+++ RECORD EXTRACTS
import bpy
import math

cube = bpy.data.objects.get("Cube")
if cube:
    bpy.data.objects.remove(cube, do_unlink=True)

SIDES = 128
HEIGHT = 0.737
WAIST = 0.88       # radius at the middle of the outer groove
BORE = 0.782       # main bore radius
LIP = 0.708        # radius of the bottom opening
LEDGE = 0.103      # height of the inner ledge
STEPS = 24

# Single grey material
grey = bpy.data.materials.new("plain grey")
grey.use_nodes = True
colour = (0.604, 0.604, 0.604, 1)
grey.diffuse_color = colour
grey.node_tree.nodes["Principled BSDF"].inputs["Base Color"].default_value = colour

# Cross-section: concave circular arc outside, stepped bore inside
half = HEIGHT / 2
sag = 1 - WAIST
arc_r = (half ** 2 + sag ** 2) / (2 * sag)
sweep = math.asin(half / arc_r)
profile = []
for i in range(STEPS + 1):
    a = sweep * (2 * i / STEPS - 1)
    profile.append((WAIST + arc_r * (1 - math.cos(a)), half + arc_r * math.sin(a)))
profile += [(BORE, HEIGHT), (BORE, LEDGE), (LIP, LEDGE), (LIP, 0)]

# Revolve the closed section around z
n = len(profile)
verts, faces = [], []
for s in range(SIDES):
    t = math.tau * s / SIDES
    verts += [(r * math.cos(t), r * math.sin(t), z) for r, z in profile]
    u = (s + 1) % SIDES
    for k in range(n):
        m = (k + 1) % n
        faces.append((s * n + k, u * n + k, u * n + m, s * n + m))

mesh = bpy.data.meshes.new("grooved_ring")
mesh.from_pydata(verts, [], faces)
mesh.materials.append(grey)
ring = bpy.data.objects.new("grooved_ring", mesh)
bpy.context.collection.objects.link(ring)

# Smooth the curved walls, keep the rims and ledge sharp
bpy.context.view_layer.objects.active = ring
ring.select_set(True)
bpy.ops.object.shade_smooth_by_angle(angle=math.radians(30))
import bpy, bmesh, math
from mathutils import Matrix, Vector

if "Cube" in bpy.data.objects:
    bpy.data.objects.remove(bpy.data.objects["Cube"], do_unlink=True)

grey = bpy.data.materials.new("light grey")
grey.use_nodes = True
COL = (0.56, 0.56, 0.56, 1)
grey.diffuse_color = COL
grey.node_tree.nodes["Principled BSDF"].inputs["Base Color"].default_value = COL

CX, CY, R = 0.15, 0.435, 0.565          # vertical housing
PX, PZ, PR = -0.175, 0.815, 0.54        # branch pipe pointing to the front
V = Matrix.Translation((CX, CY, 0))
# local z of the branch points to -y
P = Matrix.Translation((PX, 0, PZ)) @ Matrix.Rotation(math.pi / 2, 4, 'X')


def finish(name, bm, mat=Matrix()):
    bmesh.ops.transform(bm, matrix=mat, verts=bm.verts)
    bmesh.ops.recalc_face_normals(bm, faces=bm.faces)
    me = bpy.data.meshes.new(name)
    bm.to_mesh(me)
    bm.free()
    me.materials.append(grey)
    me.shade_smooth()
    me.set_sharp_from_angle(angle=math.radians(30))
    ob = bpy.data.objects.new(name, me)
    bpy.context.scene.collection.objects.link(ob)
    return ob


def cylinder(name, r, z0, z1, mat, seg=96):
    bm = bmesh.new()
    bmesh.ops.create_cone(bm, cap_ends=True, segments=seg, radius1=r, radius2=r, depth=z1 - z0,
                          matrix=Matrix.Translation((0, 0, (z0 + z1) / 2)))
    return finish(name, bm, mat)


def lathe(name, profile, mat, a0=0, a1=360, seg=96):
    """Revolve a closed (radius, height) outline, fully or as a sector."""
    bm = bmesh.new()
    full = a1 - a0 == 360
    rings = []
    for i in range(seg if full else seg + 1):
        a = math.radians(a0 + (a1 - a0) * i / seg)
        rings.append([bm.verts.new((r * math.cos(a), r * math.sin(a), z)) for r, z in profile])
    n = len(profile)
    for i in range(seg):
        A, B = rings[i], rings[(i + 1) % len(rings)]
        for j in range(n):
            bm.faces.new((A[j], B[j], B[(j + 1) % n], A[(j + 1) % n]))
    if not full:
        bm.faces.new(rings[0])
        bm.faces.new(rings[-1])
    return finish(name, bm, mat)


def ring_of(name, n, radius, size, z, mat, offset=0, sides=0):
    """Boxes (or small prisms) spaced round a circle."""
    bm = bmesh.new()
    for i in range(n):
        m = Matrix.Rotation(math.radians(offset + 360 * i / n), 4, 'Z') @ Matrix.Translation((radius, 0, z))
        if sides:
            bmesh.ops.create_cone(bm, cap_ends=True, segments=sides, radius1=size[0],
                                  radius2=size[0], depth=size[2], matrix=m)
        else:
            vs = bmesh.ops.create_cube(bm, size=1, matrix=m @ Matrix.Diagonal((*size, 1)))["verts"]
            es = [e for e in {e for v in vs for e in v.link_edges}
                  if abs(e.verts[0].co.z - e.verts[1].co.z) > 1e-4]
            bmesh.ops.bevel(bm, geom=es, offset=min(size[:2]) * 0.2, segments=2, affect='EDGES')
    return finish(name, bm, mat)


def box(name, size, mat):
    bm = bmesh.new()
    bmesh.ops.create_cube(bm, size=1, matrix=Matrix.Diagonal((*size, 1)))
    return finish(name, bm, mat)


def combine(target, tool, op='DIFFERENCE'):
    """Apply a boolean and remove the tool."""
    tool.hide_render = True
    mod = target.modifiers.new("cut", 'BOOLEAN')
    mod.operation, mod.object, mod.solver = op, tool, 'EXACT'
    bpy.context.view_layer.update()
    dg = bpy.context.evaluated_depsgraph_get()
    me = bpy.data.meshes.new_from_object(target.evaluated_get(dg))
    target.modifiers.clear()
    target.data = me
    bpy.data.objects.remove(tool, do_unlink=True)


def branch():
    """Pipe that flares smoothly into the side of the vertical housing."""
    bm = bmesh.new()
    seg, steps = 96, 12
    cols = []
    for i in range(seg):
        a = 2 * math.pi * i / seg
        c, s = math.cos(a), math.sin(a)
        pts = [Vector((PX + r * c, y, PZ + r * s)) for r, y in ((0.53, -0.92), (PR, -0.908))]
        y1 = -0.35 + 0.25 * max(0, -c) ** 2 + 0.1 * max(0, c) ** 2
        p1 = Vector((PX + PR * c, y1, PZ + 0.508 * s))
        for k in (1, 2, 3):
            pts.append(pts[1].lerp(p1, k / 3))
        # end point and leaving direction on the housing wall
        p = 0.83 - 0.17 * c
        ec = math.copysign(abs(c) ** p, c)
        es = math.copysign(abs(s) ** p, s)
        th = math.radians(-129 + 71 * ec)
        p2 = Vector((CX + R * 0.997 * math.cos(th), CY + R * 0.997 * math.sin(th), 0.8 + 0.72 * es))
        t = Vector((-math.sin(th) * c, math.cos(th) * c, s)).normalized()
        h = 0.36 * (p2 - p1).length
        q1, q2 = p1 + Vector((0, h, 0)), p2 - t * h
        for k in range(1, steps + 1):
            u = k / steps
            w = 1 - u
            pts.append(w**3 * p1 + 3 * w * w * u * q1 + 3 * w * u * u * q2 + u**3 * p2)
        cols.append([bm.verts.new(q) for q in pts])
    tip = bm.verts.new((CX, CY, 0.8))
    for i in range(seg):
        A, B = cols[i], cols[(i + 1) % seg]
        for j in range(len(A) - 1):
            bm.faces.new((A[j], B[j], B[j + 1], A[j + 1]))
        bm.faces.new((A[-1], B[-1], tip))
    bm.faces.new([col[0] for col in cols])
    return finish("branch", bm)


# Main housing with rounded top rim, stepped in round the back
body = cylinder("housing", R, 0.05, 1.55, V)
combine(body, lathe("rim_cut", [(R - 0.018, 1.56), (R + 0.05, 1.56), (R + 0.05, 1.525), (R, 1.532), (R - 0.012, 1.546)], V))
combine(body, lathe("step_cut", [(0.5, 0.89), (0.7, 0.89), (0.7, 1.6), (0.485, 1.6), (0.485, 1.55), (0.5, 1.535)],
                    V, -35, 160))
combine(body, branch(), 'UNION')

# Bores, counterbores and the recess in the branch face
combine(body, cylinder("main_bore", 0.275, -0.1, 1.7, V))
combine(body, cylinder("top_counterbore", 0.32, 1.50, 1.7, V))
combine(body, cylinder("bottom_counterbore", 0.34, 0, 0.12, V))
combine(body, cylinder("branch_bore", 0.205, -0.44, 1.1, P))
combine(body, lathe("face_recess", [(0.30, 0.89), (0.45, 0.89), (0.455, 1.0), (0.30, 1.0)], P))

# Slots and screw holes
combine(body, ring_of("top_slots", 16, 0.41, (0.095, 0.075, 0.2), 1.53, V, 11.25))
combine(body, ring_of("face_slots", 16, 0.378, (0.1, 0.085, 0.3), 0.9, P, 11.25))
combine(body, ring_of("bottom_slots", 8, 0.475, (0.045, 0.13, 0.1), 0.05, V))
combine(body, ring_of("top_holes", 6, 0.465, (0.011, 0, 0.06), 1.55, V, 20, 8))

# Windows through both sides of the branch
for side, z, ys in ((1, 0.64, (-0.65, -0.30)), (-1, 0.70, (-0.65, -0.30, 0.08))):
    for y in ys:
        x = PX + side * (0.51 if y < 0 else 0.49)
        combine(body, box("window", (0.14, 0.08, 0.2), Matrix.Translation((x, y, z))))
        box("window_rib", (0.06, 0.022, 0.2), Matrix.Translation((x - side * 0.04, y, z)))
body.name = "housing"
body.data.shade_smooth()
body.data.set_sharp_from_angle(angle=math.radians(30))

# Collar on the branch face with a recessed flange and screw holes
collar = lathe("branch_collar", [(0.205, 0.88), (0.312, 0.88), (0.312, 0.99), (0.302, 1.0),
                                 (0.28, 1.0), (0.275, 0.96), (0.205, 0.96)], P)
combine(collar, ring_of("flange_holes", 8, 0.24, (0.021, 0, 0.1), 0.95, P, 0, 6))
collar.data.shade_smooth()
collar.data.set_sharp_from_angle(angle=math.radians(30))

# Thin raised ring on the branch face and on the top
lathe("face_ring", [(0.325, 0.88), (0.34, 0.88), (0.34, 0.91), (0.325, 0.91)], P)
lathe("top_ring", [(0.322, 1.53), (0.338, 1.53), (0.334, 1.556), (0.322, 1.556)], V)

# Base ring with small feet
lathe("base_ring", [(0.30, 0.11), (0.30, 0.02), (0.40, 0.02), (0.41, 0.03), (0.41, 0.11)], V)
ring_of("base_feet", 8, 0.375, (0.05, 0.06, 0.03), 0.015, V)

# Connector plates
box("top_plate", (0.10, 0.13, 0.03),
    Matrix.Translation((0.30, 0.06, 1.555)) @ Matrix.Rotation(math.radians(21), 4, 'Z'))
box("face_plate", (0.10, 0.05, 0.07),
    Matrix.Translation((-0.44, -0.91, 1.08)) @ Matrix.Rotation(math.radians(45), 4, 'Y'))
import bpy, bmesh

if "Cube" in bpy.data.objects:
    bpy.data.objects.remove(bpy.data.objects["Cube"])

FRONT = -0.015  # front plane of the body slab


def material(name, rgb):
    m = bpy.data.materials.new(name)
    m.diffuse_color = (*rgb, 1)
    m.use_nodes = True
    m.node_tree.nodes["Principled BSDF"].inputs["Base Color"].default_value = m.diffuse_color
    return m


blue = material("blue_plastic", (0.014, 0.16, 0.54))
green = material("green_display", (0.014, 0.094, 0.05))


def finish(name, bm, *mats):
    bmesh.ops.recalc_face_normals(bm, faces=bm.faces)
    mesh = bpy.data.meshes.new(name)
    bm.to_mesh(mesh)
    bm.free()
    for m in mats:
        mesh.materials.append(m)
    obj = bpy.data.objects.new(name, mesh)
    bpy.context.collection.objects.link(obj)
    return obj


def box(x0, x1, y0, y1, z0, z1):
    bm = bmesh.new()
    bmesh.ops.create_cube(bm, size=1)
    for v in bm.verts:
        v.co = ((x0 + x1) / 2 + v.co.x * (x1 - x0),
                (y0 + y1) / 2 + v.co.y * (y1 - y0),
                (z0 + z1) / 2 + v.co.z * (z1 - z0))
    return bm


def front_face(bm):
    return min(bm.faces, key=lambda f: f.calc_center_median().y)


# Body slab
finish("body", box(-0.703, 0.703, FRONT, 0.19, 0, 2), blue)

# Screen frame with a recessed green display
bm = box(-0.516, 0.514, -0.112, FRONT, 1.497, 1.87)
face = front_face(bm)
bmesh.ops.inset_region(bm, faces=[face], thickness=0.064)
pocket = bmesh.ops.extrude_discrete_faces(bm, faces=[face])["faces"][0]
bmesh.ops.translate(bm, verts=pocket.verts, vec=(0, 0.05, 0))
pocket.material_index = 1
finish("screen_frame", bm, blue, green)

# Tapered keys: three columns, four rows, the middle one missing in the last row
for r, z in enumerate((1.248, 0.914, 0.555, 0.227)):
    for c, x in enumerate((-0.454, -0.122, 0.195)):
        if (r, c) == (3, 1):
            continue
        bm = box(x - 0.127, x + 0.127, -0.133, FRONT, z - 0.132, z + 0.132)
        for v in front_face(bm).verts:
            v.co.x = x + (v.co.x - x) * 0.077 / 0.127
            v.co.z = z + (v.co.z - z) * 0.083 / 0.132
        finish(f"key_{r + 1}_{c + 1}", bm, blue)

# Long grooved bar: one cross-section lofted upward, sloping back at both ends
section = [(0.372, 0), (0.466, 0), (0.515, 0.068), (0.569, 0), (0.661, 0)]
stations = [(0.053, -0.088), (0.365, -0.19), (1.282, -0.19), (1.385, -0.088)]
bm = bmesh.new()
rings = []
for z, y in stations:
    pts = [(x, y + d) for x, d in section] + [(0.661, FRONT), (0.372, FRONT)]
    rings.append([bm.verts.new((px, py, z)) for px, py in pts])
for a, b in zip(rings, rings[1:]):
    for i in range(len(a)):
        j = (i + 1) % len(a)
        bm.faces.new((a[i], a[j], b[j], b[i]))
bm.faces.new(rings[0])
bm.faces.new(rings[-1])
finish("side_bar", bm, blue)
++++++
• [PROBLEM STATEMENT]
In the entries above, please find the line with "0.1), 0.05, V))" and the line with "# Windows through both sides of the branch", then write out exactly those two lines and every line between them, and nothing more.

• [OUTPUT BELOW]
combine(body, ring_of("bottom_slots", 8, 0.475, (0.045, 0.13, 0.1), 0.05, V))
combine(body, ring_of("top_holes", 6, 0.465, (0.011, 0, 0.06), 1.55, V, 20, 8))

# Windows through both sides of the branch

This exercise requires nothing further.